"""
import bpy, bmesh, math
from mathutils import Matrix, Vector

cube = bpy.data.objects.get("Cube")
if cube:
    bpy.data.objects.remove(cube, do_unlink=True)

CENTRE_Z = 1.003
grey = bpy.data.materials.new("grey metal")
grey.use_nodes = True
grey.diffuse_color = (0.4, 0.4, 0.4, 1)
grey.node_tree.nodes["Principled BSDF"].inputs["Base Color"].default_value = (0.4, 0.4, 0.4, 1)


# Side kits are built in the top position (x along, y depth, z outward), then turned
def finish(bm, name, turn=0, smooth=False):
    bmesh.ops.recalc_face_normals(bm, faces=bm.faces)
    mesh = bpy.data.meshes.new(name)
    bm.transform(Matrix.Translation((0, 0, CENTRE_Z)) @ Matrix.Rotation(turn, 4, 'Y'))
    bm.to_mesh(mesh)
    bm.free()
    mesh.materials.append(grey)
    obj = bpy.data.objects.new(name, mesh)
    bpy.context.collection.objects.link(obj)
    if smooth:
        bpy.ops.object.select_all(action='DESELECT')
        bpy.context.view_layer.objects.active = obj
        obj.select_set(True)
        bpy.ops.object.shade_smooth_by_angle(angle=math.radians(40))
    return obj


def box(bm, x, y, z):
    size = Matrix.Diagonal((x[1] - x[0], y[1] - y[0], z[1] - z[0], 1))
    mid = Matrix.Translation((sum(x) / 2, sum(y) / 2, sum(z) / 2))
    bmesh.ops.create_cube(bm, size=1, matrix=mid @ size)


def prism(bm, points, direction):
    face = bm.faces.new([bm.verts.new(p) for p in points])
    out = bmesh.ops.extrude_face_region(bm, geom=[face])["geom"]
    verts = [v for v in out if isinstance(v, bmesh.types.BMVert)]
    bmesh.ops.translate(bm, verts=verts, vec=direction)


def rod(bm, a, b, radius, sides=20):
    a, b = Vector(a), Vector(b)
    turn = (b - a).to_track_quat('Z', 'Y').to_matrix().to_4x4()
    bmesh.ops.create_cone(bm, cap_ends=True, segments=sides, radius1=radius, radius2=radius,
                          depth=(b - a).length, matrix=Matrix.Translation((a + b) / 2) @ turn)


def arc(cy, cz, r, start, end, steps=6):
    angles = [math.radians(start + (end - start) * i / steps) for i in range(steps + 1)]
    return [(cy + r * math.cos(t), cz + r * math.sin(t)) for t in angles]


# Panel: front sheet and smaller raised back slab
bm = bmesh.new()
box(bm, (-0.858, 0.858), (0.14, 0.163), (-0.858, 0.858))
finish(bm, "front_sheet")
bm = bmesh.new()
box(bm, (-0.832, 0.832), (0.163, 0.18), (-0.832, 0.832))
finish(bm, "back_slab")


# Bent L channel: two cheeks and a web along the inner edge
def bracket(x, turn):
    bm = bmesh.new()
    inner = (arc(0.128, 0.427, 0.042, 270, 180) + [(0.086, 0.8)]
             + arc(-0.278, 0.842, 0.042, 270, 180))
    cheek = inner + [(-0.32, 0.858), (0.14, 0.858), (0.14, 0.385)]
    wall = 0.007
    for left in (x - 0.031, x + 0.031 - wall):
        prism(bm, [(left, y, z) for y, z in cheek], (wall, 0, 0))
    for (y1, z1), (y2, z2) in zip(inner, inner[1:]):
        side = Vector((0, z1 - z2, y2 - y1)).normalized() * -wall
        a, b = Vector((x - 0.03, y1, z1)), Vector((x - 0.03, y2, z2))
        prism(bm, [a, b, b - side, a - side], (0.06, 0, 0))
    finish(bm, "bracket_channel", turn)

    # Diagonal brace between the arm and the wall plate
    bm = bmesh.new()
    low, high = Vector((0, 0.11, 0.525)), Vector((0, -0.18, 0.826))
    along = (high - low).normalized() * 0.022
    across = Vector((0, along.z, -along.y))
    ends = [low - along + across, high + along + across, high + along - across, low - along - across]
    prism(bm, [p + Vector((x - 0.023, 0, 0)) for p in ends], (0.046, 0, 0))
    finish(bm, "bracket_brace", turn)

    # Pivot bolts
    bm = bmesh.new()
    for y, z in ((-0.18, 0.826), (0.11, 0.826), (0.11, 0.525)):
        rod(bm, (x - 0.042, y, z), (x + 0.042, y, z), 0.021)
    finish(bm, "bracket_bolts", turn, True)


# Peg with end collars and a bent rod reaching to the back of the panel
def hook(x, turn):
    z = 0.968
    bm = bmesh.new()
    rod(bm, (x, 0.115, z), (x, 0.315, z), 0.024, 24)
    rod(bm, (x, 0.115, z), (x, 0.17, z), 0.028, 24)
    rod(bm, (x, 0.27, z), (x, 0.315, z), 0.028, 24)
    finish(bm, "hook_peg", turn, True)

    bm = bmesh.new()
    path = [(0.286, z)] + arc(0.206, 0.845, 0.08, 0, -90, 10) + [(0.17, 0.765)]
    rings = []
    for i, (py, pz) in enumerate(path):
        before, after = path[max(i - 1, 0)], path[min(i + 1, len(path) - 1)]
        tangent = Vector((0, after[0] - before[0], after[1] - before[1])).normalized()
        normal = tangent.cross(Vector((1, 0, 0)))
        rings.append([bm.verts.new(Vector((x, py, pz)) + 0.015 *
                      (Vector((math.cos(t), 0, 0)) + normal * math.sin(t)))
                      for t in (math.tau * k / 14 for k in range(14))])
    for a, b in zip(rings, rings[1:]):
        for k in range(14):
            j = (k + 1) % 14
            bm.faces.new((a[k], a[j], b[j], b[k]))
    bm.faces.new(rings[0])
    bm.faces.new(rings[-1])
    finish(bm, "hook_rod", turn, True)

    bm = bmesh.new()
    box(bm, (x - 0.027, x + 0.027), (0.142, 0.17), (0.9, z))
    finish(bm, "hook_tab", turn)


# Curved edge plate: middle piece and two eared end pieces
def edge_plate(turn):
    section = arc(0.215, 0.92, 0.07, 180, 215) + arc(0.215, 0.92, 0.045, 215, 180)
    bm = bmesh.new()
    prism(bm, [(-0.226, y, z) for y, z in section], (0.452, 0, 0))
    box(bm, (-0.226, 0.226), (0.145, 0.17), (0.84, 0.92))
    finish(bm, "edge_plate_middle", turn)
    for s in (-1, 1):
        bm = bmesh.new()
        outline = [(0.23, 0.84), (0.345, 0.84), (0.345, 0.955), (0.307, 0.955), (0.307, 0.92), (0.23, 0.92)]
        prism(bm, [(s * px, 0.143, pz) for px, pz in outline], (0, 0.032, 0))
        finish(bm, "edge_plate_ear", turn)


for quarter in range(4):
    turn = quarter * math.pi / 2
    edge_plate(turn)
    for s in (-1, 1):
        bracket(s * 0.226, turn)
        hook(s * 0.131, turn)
"""
- _The problem_: Restate word for word only the lines above from the line containing "bm.faces.new(rings[-1])" to the line containing "section = arc(0.215, 0.92, 0.07, 180, 215)", both of them included.

- _Task output_:
    bm.faces.new(rings[-1])
    finish(bm, "hook_rod", turn, True)

    bm = bmesh.new()
    box(bm, (x - 0.027, x + 0.027), (0.142, 0.17), (0.9, z))
    finish(bm, "hook_tab", turn)


# Curved edge plate: middle piece and two eared end pieces
def edge_plate(turn):
    section = arc(0.215, 0.92, 0.07, 180, 215) + arc(0.215, 0.92, 0.045, 215, 180)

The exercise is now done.